**What you need to do**
Every line below that holds the string "True" should be copied.

*** Block opens ***

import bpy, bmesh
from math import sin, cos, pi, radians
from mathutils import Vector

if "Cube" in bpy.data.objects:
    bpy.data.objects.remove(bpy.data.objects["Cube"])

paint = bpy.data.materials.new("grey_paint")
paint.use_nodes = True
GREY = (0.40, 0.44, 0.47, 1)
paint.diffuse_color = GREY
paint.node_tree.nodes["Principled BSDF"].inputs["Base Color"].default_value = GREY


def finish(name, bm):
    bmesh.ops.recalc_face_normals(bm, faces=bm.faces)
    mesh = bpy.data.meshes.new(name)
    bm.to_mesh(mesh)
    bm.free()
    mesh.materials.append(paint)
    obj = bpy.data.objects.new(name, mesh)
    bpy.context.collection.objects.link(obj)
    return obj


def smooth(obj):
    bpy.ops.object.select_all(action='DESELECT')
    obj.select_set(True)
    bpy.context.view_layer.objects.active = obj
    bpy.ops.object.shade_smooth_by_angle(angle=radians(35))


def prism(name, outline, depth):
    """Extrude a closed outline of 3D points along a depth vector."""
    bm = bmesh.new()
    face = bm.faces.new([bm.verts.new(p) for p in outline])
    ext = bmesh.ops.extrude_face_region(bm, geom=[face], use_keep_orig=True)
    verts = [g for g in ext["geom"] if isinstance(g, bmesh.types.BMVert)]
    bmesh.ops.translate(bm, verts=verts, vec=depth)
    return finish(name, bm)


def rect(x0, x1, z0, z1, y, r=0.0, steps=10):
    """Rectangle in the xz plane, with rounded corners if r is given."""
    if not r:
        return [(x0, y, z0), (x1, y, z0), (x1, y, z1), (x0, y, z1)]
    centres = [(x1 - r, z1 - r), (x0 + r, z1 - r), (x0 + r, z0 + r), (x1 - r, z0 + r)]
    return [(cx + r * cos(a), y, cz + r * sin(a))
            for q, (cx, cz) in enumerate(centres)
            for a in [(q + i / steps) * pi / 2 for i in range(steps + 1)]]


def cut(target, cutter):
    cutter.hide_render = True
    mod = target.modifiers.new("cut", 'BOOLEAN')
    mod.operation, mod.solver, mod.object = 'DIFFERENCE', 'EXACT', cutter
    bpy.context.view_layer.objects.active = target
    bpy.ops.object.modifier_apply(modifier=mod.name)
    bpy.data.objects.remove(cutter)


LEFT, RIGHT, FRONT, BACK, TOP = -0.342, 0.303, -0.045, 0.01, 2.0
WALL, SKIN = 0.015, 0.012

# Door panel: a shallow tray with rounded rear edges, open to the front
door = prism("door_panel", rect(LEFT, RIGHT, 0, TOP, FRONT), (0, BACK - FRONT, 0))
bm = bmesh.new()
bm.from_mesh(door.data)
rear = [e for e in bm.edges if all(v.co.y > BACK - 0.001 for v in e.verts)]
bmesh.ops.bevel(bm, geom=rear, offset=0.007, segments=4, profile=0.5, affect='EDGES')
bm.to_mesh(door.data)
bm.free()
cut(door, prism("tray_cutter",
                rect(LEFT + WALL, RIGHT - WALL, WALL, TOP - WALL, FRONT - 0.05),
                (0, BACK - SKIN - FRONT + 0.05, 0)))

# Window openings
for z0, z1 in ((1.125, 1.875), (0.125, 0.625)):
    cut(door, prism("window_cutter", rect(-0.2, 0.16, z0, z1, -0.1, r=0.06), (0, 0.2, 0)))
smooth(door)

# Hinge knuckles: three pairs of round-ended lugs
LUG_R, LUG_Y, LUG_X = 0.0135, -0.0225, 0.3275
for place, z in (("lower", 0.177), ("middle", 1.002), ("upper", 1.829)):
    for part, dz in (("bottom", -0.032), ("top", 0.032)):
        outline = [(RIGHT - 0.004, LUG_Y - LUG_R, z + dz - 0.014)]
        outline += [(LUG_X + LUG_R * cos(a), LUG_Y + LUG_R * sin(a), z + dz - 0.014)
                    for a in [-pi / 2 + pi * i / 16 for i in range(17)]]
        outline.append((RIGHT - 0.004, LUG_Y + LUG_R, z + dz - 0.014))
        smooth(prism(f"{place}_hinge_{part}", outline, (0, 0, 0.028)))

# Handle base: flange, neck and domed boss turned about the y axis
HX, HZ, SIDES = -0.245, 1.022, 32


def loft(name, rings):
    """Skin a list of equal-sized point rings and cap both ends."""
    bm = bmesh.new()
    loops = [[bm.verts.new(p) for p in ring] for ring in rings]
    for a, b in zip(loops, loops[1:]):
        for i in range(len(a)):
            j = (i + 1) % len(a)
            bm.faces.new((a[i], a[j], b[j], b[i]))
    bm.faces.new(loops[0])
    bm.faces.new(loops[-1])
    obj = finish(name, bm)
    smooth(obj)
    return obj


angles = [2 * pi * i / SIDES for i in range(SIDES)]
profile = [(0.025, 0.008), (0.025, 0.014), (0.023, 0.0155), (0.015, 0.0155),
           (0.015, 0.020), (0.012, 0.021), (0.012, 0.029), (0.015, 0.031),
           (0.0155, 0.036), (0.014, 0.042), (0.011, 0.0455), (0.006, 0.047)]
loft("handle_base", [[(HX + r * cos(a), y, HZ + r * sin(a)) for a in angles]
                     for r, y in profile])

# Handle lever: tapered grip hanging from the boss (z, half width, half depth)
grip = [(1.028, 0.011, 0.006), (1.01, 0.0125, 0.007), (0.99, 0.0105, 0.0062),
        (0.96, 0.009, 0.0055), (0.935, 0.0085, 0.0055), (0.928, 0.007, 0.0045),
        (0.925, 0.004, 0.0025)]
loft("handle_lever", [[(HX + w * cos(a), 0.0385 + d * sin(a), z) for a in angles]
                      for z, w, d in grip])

*** Block closes ***

**Written solution**
paint.use_nodes = True
    obj.select_set(True)
    ext = bmesh.ops.extrude_face_region(bm, geom=[face], use_keep_orig=True)
    cutter.hide_render = True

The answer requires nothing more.